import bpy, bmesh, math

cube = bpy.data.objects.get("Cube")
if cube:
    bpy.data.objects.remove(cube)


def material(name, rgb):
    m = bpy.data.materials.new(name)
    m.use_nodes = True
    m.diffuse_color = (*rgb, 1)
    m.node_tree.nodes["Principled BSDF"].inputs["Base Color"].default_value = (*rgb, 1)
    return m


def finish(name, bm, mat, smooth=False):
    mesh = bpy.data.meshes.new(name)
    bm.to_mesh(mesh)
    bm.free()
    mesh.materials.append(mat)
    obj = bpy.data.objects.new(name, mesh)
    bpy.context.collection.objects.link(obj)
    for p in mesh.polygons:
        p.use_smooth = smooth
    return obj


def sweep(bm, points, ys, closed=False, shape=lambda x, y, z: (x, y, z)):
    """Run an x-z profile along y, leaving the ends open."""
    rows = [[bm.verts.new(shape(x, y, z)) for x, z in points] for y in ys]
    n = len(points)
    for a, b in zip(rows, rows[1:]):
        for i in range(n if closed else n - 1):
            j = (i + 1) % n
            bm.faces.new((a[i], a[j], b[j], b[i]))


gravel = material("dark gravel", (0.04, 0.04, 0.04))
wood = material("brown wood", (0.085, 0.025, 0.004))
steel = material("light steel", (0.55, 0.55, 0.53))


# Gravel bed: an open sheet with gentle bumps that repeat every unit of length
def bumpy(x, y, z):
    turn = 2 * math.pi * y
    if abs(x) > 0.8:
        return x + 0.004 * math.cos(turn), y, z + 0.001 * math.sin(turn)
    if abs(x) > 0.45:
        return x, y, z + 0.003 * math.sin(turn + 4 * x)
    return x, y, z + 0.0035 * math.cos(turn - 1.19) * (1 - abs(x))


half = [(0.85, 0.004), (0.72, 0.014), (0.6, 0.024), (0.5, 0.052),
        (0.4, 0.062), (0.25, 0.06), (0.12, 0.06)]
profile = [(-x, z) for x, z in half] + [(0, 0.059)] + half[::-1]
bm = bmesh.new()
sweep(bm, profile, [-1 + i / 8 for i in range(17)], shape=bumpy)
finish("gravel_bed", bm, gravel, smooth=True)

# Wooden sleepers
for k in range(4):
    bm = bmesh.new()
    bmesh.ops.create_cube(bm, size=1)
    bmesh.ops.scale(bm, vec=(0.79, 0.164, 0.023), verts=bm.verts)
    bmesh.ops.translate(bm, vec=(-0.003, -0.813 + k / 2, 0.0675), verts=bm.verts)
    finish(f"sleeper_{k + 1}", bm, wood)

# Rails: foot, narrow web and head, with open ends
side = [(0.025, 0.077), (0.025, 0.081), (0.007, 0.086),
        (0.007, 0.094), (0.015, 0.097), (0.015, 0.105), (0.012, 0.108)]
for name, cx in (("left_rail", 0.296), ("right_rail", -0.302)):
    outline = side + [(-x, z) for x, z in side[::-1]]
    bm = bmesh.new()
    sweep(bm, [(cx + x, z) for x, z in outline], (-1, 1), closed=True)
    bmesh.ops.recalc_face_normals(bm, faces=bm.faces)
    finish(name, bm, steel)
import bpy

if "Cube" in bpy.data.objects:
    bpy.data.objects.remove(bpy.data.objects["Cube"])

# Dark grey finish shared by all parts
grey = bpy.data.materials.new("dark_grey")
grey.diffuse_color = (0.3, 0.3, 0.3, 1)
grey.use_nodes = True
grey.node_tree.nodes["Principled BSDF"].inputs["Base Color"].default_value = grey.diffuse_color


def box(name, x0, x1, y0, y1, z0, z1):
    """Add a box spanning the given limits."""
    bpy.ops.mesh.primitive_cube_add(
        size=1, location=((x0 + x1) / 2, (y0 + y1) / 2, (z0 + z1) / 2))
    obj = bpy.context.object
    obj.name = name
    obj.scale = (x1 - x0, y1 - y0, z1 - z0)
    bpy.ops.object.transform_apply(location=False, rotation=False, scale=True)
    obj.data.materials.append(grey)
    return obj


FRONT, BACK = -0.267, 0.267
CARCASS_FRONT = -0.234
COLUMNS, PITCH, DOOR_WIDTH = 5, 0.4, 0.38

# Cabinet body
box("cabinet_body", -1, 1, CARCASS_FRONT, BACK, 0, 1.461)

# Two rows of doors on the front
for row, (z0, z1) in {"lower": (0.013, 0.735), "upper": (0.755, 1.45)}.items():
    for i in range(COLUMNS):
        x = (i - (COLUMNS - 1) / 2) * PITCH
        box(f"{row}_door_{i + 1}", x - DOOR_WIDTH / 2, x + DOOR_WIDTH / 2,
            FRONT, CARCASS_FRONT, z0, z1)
· · · · ·
### Work item
Set down every line of the listing above again, exactly as given.

### Answer for this exercise
import bpy, bmesh, math

cube = bpy.data.objects.get("Cube")
if cube:
    bpy.data.objects.remove(cube)


def material(name, rgb):
    m = bpy.data.materials.new(name)
    m.use_nodes = True
    m.diffuse_color = (*rgb, 1)
    m.node_tree.nodes["Principled BSDF"].inputs["Base Color"].default_value = (*rgb, 1)
    return m


def finish(name, bm, mat, smooth=False):
    mesh = bpy.data.meshes.new(name)
    bm.to_mesh(mesh)
    bm.free()
    mesh.materials.append(mat)
    obj = bpy.data.objects.new(name, mesh)
    bpy.context.collection.objects.link(obj)
    for p in mesh.polygons:
        p.use_smooth = smooth
    return obj


def sweep(bm, points, ys, closed=False, shape=lambda x, y, z: (x, y, z)):
    """Run an x-z profile along y, leaving the ends open."""
    rows = [[bm.verts.new(shape(x, y, z)) for x, z in points] for y in ys]
    n = len(points)
    for a, b in zip(rows, rows[1:]):
        for i in range(n if closed else n - 1):
            j = (i + 1) % n
            bm.faces.new((a[i], a[j], b[j], b[i]))


gravel = material("dark gravel", (0.04, 0.04, 0.04))
wood = material("brown wood", (0.085, 0.025, 0.004))
steel = material("light steel", (0.55, 0.55, 0.53))


# Gravel bed: an open sheet with gentle bumps that repeat every unit of length
def bumpy(x, y, z):
    turn = 2 * math.pi * y
    if abs(x) > 0.8:
        return x + 0.004 * math.cos(turn), y, z + 0.001 * math.sin(turn)
    if abs(x) > 0.45:
        return x, y, z + 0.003 * math.sin(turn + 4 * x)
    return x, y, z + 0.0035 * math.cos(turn - 1.19) * (1 - abs(x))


half = [(0.85, 0.004), (0.72, 0.014), (0.6, 0.024), (0.5, 0.052),
        (0.4, 0.062), (0.25, 0.06), (0.12, 0.06)]
profile = [(-x, z) for x, z in half] + [(0, 0.059)] + half[::-1]
bm = bmesh.new()
sweep(bm, profile, [-1 + i / 8 for i in range(17)], shape=bumpy)
finish("gravel_bed", bm, gravel, smooth=True)

# Wooden sleepers
for k in range(4):
    bm = bmesh.new()
    bmesh.ops.create_cube(bm, size=1)
    bmesh.ops.scale(bm, vec=(0.79, 0.164, 0.023), verts=bm.verts)
    bmesh.ops.translate(bm, vec=(-0.003, -0.813 + k / 2, 0.0675), verts=bm.verts)
    finish(f"sleeper_{k + 1}", bm, wood)

# Rails: foot, narrow web and head, with open ends
side = [(0.025, 0.077), (0.025, 0.081), (0.007, 0.086),
        (0.007, 0.094), (0.015, 0.097), (0.015, 0.105), (0.012, 0.108)]
for name, cx in (("left_rail", 0.296), ("right_rail", -0.302)):
    outline = side + [(-x, z) for x, z in side[::-1]]
    bm = bmesh.new()
    sweep(bm, [(cx + x, z) for x, z in outline], (-1, 1), closed=True)
    bmesh.ops.recalc_face_normals(bm, faces=bm.faces)
    finish(name, bm, steel)
import bpy

if "Cube" in bpy.data.objects:
    bpy.data.objects.remove(bpy.data.objects["Cube"])

# Dark grey finish shared by all parts
grey = bpy.data.materials.new("dark_grey")
grey.diffuse_color = (0.3, 0.3, 0.3, 1)
grey.use_nodes = True
grey.node_tree.nodes["Principled BSDF"].inputs["Base Color"].default_value = grey.diffuse_color


def box(name, x0, x1, y0, y1, z0, z1):
    """Add a box spanning the given limits."""
    bpy.ops.mesh.primitive_cube_add(
        size=1, location=((x0 + x1) / 2, (y0 + y1) / 2, (z0 + z1) / 2))
    obj = bpy.context.object
    obj.name = name
    obj.scale = (x1 - x0, y1 - y0, z1 - z0)
    bpy.ops.object.transform_apply(location=False, rotation=False, scale=True)
    obj.data.materials.append(grey)
    return obj


FRONT, BACK = -0.267, 0.267
CARCASS_FRONT = -0.234
COLUMNS, PITCH, DOOR_WIDTH = 5, 0.4, 0.38

# Cabinet body
box("cabinet_body", -1, 1, CARCASS_FRONT, BACK, 0, 1.461)

# Two rows of doors on the front
for row, (z0, z1) in {"lower": (0.013, 0.735), "upper": (0.755, 1.45)}.items():
    for i in range(COLUMNS):
        x = (i - (COLUMNS - 1) / 2) * PITCH
        box(f"{row}_door_{i + 1}", x - DOOR_WIDTH / 2, x + DOOR_WIDTH / 2,
            FRONT, CARCASS_FRONT, z0, z1)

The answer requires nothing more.